Tonight, I pay my respects to the life of Sarah Everard. As she grew up in York, her loss is deeply felt by me and my community.

Extraordinary liberties have been relinquished to ensure that we kept safe during this last year, but when our liberties are stolen—and, I say this as a woman, at the very time we need them most—the measures in the Bill can only be described as repressive. We have a justice system that is institutionally discriminatory against women; that does not secure high-quality representation for them, that fails to prosecute the most heinous of crimes, that delays cases for years without survivors being able to access vital and necessary trauma services, and that completely fails to keep women safe. The Home Secretary was remiss in her opening speech, since the Bill fails women, fails society and fails to advance our justice. Now is the time when we need to take to the streets and reclaim them, yet the Bill threatens to criminalise us for using our power to force Government and their institutions to change. With economic, social and environmental failure, it is our duty to enable people to exercise their rights, but part 3 of the Bill restrains them.

Let me move on to part 4. I shudder at how the Government are drawing on the darkest periods of history by criminalising Gypsy, Roma and Traveller communities. This demonstrates that the hostile environment continues to fester in the Home Office, and it must be called out.

Before I close, I want to focus on clause 45. I have made a number of representations to Justice and Home Office Ministers, so they will know what I am about to say. It is not just in sport and religious settings where young people have been groomed and abused. My constituent received private tuition—music coaching—and was groomed for two years before being raped. Her case was one of the 99% of rape cases reported, but not prosecuted. Her perpetrator, now known for sexual impropriety, had no DBS check. If he had, she would have been safe. She was failed, and the Bill fails her and many more. All private tuition settings need full safeguarding checks and measures to be introduced. Secondly, host families of international students accommodate young people of different cultures and language. They need the protections covered by clause 45 too. I trust that the Minister will support such amendments.

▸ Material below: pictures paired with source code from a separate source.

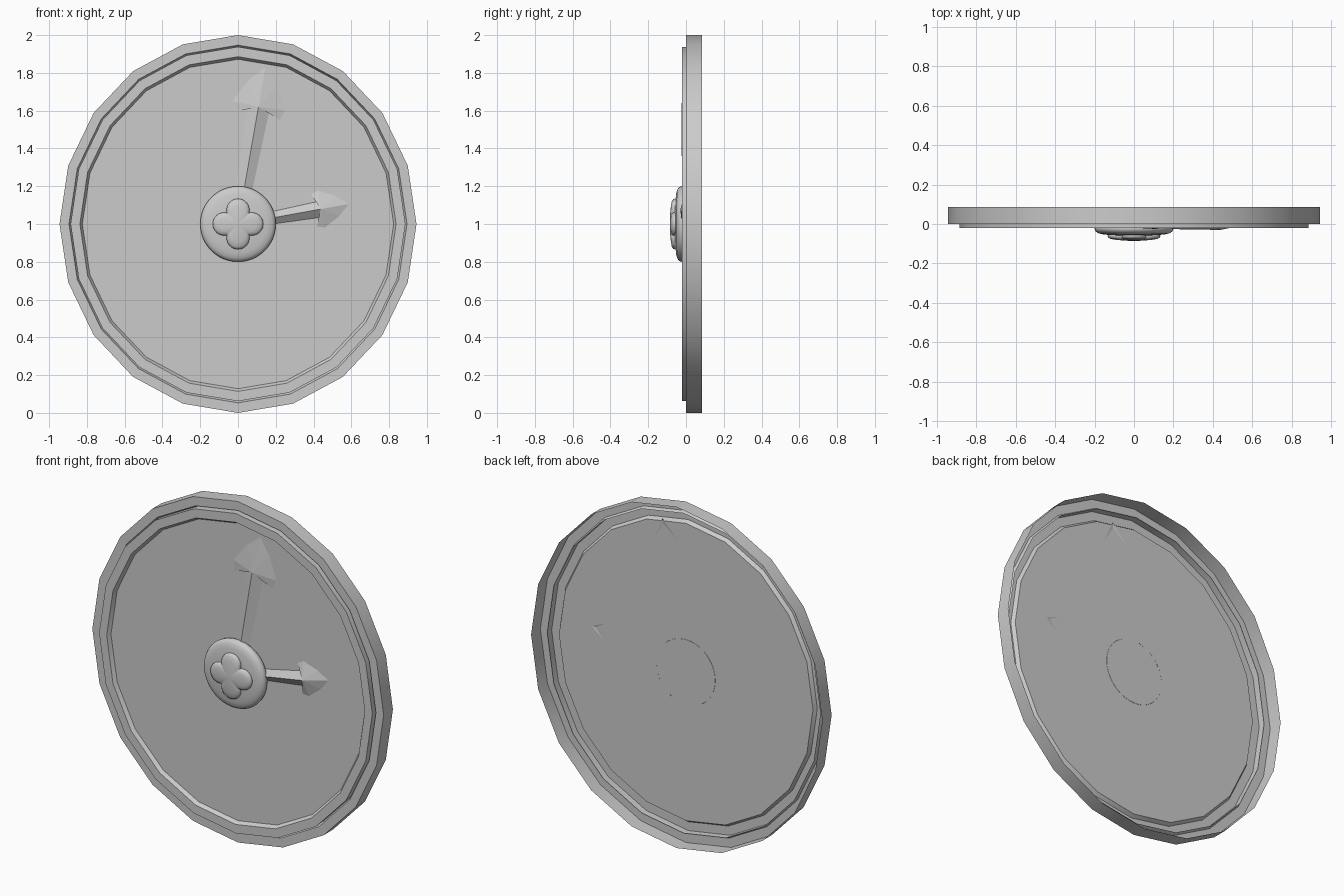
import bpy, bmesh, math

if "Cube" in bpy.data.objects:
    bpy.data.objects.remove(bpy.data.objects["Cube"])

CENTRE_Z = 1.0


def finish(bm, name, smooth_angle=30):
    bmesh.ops.remove_doubles(bm, verts=bm.verts, dist=1e-5)
    bmesh.ops.recalc_face_normals(bm, faces=bm.faces)
    # open sheets: make the overall facing point to the front (-y)
    if sum(f.normal.y * f.calc_area() for f in bm.faces) > 0:
        bmesh.ops.reverse_faces(bm, faces=bm.faces)
    mesh = bpy.data.meshes.new(name)
    bm.to_mesh(mesh)
    bm.free()
    ob = bpy.data.objects.new(name, mesh)
    bpy.context.collection.objects.link(ob)
    bpy.ops.object.select_all(action='DESELECT')
    ob.select_set(True)
    bpy.context.view_layer.objects.active = ob
    if smooth_angle:
        bpy.ops.object.shade_smooth_by_angle(angle=math.radians(smooth_angle))
    return ob


def lathe(name, profile, sides, x_scale=1.0, radius=lambda a: 1.0, smooth_angle=30):
    """Sweep (r, y) points round the y axis; radius(a) shapes the outline."""
    bm = bmesh.new()
    rings = []
    for r, y in profile:
        ring = []
        for i in range(sides):
            a = 2 * math.pi * i / sides
            k = r * radius(a)
            ring.append(bm.verts.new((x_scale * k * math.sin(a), y, CENTRE_Z + k * math.cos(a))))
        rings.append(ring)
    for p, q in zip(rings, rings[1:]):
        for i in range(sides):
            j = (i + 1) % sides
            bm.faces.new((p[i], p[j], q[j], q[i]))
    bm.faces.new(rings[-1])
    return finish(bm, name, smooth_angle)


def hand(name, angle, scale, height):
    """Arrow-shaped hand with a raised centre ridge; points are (along, across)."""
    bm = bmesh.new()
    d = (math.sin(angle), math.cos(angle))

    def vert(along, across, y):
        u, v = along * scale, across * scale
        return bm.verts.new((u * d[0] + v * d[1], y, CENTRE_Z + u * d[1] - v * d[0]))

    for s in (-1, 1):
        base = vert(0.1, 0, -height * 0.8)
        neck = vert(0.63, 0, -height)
        tip = vert(0.875, 0, 0.004)
        edge = [vert(a, s * w, 0.0) for a, w in
                ((0.1, 0.04), (0.61, 0.06), (0.635, 0.08), (0.58, 0.122),
                 (0.636, 0.142), (0.76, 0.075))] + [tip]
        bm.faces.new((base, neck, edge[1], edge[0]))
        for p, q in zip(edge[1:], edge[2:]):
            bm.faces.new((neck, p, q))
    return finish(bm, name, 0)


# Open-backed rim, raised bead and dial in one 20-sided oval shell
lathe("rim_and_dial",
      [(1.0, 0.086), (1.0, 0.0), (0.947, 0.0), (0.938, 0.02), (0.938, -0.021),
       (0.886, -0.021), (0.872, 0.0)], 20, x_scale=0.945)

# Hands
hand("minute_hand", math.radians(9.9), 1.0, 0.025)
hand("hour_hand", math.radians(79.8), 0.705, 0.03)

# Rounded centre boss
lathe("hub",
      [(0.19, 0.001), (0.198, -0.012), (0.2, -0.026), (0.194, -0.038), (0.18, -0.047),
       (0.155, -0.053), (0.1, -0.058), (0.03, -0.06)], 48, smooth_angle=60)


# Four-lobed ornament on the boss
def lobes(a):
    c, r = 0.073, 0.061
    phi = (a + math.pi / 4) % (math.pi / 2) - math.pi / 4
    return c * math.cos(phi) + math.sqrt(r * r - (c * math.sin(phi)) ** 2)


lathe("hub_ornament",
      [(0.97, -0.05), (1.0, -0.06), (0.98, -0.068), (0.9, -0.075), (0.7, -0.08),
       (0.4, -0.084), (0.1, -0.086)], 64, radius=lobes, smooth_angle=60)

The Bill is woefully insufficient when it comes to protection yet overtly hostile in disallowing people their rights and their voice. I came to this Parliament to fight for equality, protect the rights of my constituents and advance justice. It is unconscionable not to stand in the way of the repressive ideology advanced in the Bill. I call on the Government to think again and I will vote against the Bill.